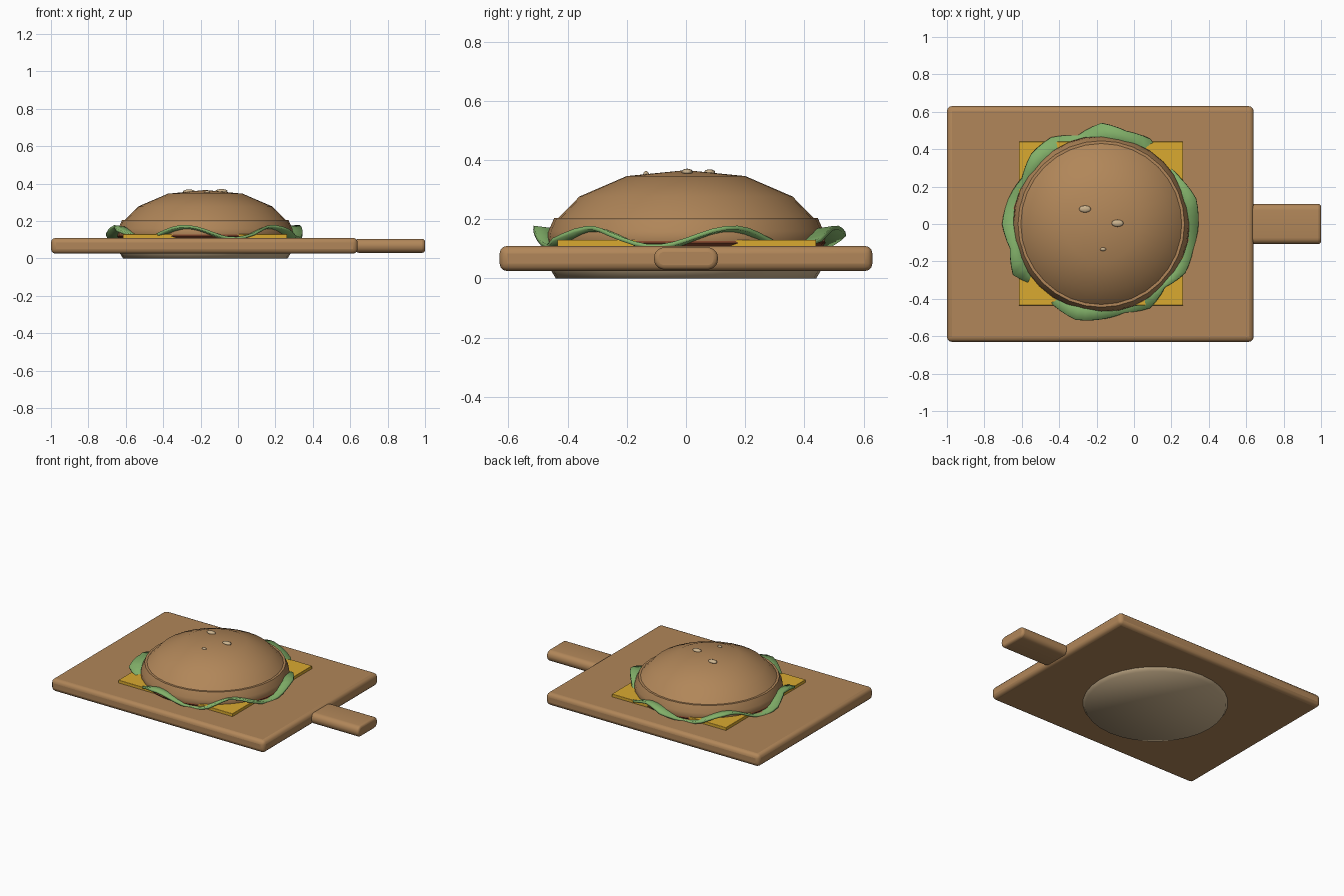
import bpy, bmesh
from math import sin, cos, pi, radians

if "Cube" in bpy.data.objects:
    bpy.data.objects.remove(bpy.data.objects["Cube"])


def material(name, rgb):
    m = bpy.data.materials.new(name)
    m.use_nodes = True
    m.diffuse_color = (*rgb, 1)
    m.node_tree.nodes["Principled BSDF"].inputs["Base Color"].default_value = (*rgb, 1)
    return m


BROWN = material("toasted brown", (0.44, 0.24, 0.1))
CREAM = material("cream", (0.6, 0.45, 0.27))
YELLOW = material("cheese yellow", (0.7, 0.4, 0.03))
GREEN = material("leaf green", (0.22, 0.43, 0.14))
RED = material("patty red brown", (0.22, 0.06, 0.025))
BUN_X = -0.175


def finish(name, bm, mat, angle=40, location=(0, 0, 0)):
    bmesh.ops.recalc_face_normals(bm, faces=bm.faces)
    mesh = bpy.data.meshes.new(name)
    bm.to_mesh(mesh)
    bm.free()
    mesh.materials.append(mat)
    ob = bpy.data.objects.new(name, mesh)
    ob.location = location
    bpy.context.collection.objects.link(ob)
    bpy.ops.object.select_all(action='DESELECT')
    ob.select_set(True)
    bpy.context.view_layer.objects.active = ob
    bpy.ops.object.shade_smooth_by_angle(angle=radians(angle))
    return ob


def box(name, lo, hi, mat, bevel, side_round=0):
    """Box between two corners; side_round rounds the edges running along x."""
    bm = bmesh.new()
    bmesh.ops.create_cube(bm, size=1)
    for v in bm.verts:
        v.co = [a + (c + 0.5) * (b - a) for a, b, c in zip(lo, hi, v.co)]
    if side_round:
        long_edges = [e for e in bm.edges
                      if abs(e.verts[0].co.x - e.verts[1].co.x) > 0.01]
        bmesh.ops.bevel(bm, geom=long_edges, offset=side_round, segments=5,
                        profile=0.5, affect='EDGES')
    ob = finish(name, bm, mat)
    mod = ob.modifiers.new("rounded edges", 'BEVEL')
    mod.width, mod.segments = bevel, 3
    mod.limit_method, mod.angle_limit = 'ANGLE', radians(45)
    return ob


def lathe(name, profile, mat, angle=60, sides=32):
    """Spin (radius, height) pairs about the bun axis, capping both ends."""
    bm = bmesh.new()
    rings = []
    for r, z in profile:
        if r == 0:
            rings.append([bm.verts.new((0, 0, z))] * sides)
        else:
            rings.append([bm.verts.new((r * cos(2 * pi * i / sides),
                                        r * sin(2 * pi * i / sides), z))
                          for i in range(sides)])
    for a, b in zip(rings, rings[1:]):
        for i in range(sides):
            j = (i + 1) % sides
            bm.faces.new(list(dict.fromkeys((a[i], a[j], b[j], b[i]))))
    return finish(name, bm, mat, angle, (BUN_X, 0, 0))


# Cutting board with its handle
box("cutting_board", (-1, -0.63, 0.025), (0.64, 0.63, 0.11), BROWN, 0.026)
box("board_handle", (0.63, -0.108, 0.03), (1, 0.108, 0.105), BROWN, 0.015, 0.035)

# Buns and patty
lathe("bottom_bun", [(0, 0), (0.44, 0), (0.47, 0.05), (0.46, 0.1), (0, 0.1)], CREAM, 180)
lathe("patty", [(0, 0.1), (0.455, 0.1), (0.472, 0.12), (0.46, 0.145), (0, 0.145)], RED)
lathe("bun_rim", [(0, 0.105), (0.46, 0.105), (0.47, 0.13), (0.465, 0.16),
                  (0.445, 0.205), (0, 0.205)], BROWN)
lathe("top_bun", [(0, 0.2), (0.435, 0.2), (0.36, 0.277), (0.2, 0.346), (0, 0.366)], BROWN)

# Cheese slice
box("cheese_slice", (-0.615, -0.435, 0.105), (0.262, 0.44, 0.13), YELLOW, 0.003)

# Lettuce: wavy leaf ring, outer radius every fifteen degrees
reach = [.52, .525, .49, .47, .525, .515, .54, .49, .535, .53, .49, .515,
         .53, .505, .545, .47, .505, .53, .51, .49, .52, .48, .52, .51]
steps = 3 * len(reach)
bm = bmesh.new()
rows = []
for i in range(steps):
    t = 2 * pi * i / steps
    k, f = divmod(i, 3)
    outer = reach[k] + (reach[(k + 1) % len(reach)] - reach[k]) * f / 3
    wave = 0.14 + 0.032 * cos(6 * (t - radians(18)))
    rows.append([bm.verts.new((r * cos(t), r * sin(t), z)) for r, z in
                 ((0.41, 0.13), (0.46, wave - 0.008), (outer, wave))])
for i, a in enumerate(rows):
    b = rows[(i + 1) % steps]
    for j in range(2):
        bm.faces.new((a[j], a[j + 1], b[j + 1], b[j]))
lettuce = finish("lettuce", bm, GREEN, 45, (BUN_X, 0, 0))
thick = lettuce.modifiers.new("leaf thickness", 'SOLIDIFY')
thick.thickness, thick.offset = 0.014, 0

# Sesame seeds
for n, (x, y, z, size, turn) in enumerate([(-0.262, 0.08, 0.358, 1, 0),
                                           (-0.088, 0.004, 0.36, 1, 0),
                                           (-0.165, -0.135, 0.352, 0.5, 0)]):
    bm = bmesh.new()
    bmesh.ops.create_uvsphere(bm, u_segments=12, v_segments=8, radius=1)
    bmesh.ops.scale(bm, vec=(0.032 * size, 0.019 * size, 0.011), verts=bm.verts)
    finish(f"sesame_seed_{n + 1}", bm, CREAM, 60, (x, y, z))
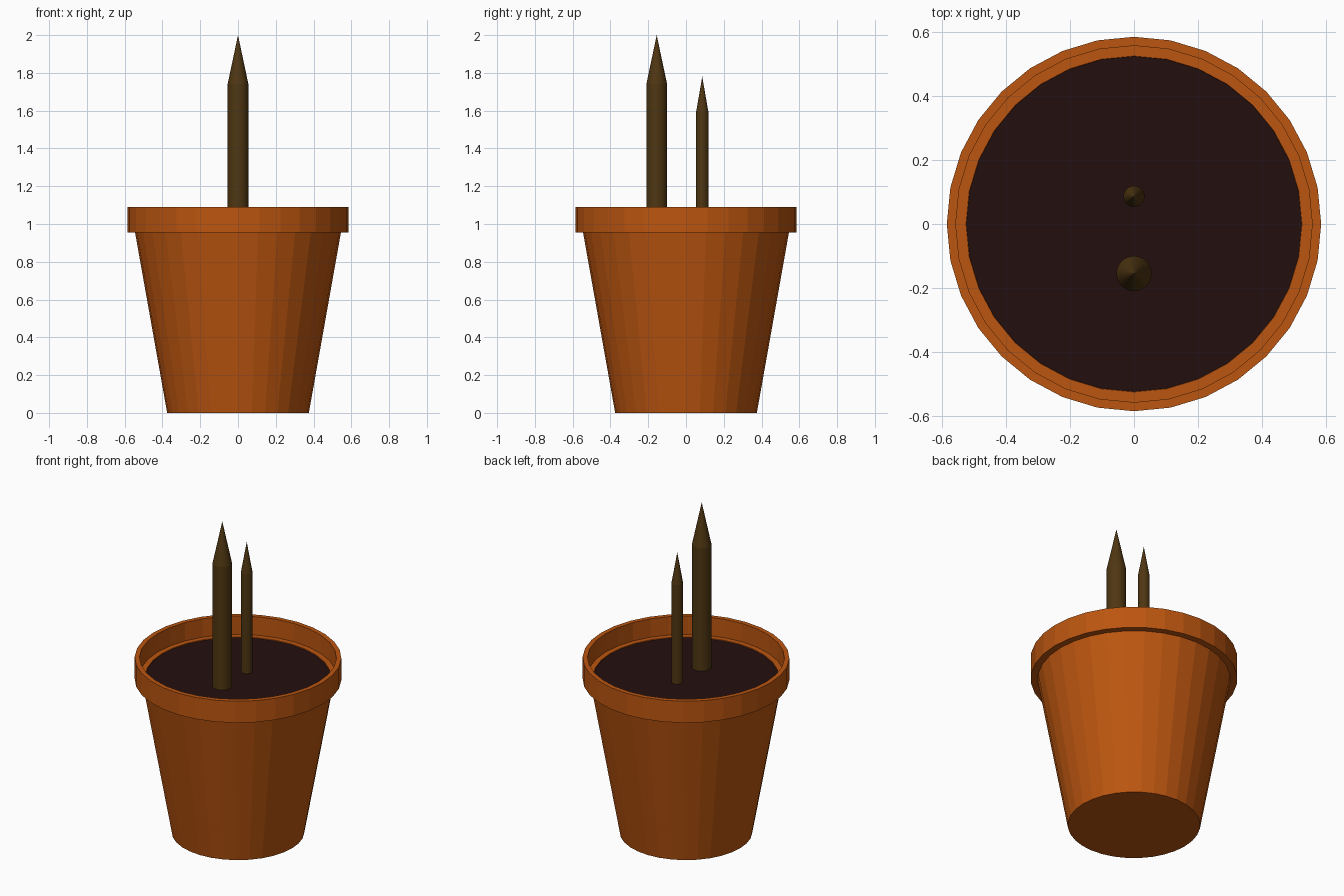
import bpy
import bmesh
from math import cos, sin, tau

SIDES = 32

cube = bpy.data.objects.get("Cube")
if cube:
    bpy.data.objects.remove(cube, do_unlink=True)


def make_material(name, rgb):
    mat = bpy.data.materials.new(name)
    mat.use_nodes = True
    colour = (*rgb, 1.0)
    mat.diffuse_color = colour
    shader = next(n for n in mat.node_tree.nodes if n.type == "BSDF_PRINCIPLED")
    shader.inputs["Base Color"].default_value = colour
    shader.inputs["Roughness"].default_value = 0.8
    return mat


def lathe(name, profile, mat, y=0.0):
    """Turn a (radius, height) profile round z; radius 0 makes a pole."""
    bm = bmesh.new()
    rings = []
    for r, z in profile:
        if r == 0:
            rings.append([bm.verts.new((0, 0, z))] * SIDES)
        else:
            rings.append([bm.verts.new((r * cos(tau * i / SIDES),
                                        r * sin(tau * i / SIDES), z))
                          for i in range(SIDES)])
    for low, high in zip(rings, rings[1:]):
        for i in range(SIDES):
            j = (i + 1) % SIDES
            corners = dict.fromkeys((low[i], low[j], high[j], high[i]))
            bm.faces.new(list(corners))
    bmesh.ops.recalc_face_normals(bm, faces=bm.faces)
    mesh = bpy.data.meshes.new(name)
    bm.to_mesh(mesh)
    bm.free()
    mesh.materials.append(mat)
    obj = bpy.data.objects.new(name, mesh)
    obj.location.y = y
    bpy.context.collection.objects.link(obj)
    return obj


terracotta = make_material("terracotta", (0.50, 0.092, 0.005))
earth = make_material("dark earth", (0.017, 0.0045, 0.0045))
wood = make_material("brown wood", (0.078, 0.037, 0.006))

# Pot: tapered wall, overhanging rim, inner ledge and floor
lathe("pot", [(0, 0), (0.375, 0), (0.545, 0.955), (0.585, 0.955),
              (0.585, 1.09), (0.557, 1.09), (0.557, 0.975),
              (0.525, 0.975), (0.36, 0.04), (0, 0.04)], terracotta)

# Soil: shallow plug just below the ledge
lathe("soil", [(0, 0.9), (0.512, 0.9), (0.524, 0.971), (0, 0.971)], earth)

# Pointed stakes pushed into the soil
for name, radius, shoulder, tip, y in (("front_stake", 0.055, 1.74, 2.0, -0.155),
                                       ("back_stake", 0.033, 1.59, 1.78, 0.086)):
    lathe(name, [(0, 0.92), (radius, 0.92), (radius, shoulder), (0, tip)], wood, y)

------------------------

**Work to be completed**
Everything from the first line of the records through the line containing "if abs(e.verts[0].co.x - e.verts[1].co.x)" should be repeated exactly, with the pictures left out.

**Task response**
import bpy, bmesh
from math import sin, cos, pi, radians

if "Cube" in bpy.data.objects:
    bpy.data.objects.remove(bpy.data.objects["Cube"])


def material(name, rgb):
    m = bpy.data.materials.new(name)
    m.use_nodes = True
    m.diffuse_color = (*rgb, 1)
    m.node_tree.nodes["Principled BSDF"].inputs["Base Color"].default_value = (*rgb, 1)
    return m


BROWN = material("toasted brown", (0.44, 0.24, 0.1))
CREAM = material("cream", (0.6, 0.45, 0.27))
YELLOW = material("cheese yellow", (0.7, 0.4, 0.03))
GREEN = material("leaf green", (0.22, 0.43, 0.14))
RED = material("patty red brown", (0.22, 0.06, 0.025))
BUN_X = -0.175


def finish(name, bm, mat, angle=40, location=(0, 0, 0)):
    bmesh.ops.recalc_face_normals(bm, faces=bm.faces)
    mesh = bpy.data.meshes.new(name)
    bm.to_mesh(mesh)
    bm.free()
    mesh.materials.append(mat)
    ob = bpy.data.objects.new(name, mesh)
    ob.location = location
    bpy.context.collection.objects.link(ob)
    bpy.ops.object.select_all(action='DESELECT')
    ob.select_set(True)
    bpy.context.view_layer.objects.active = ob
    bpy.ops.object.shade_smooth_by_angle(angle=radians(angle))
    return ob


def box(name, lo, hi, mat, bevel, side_round=0):
    """Box between two corners; side_round rounds the edges running along x."""
    bm = bmesh.new()
    bmesh.ops.create_cube(bm, size=1)
    for v in bm.verts:
        v.co = [a + (c + 0.5) * (b - a) for a, b, c in zip(lo, hi, v.co)]
    if side_round:
        long_edges = [e for e in bm.edges
                      if abs(e.verts[0].co.x - e.verts[1].co.x) > 0.01]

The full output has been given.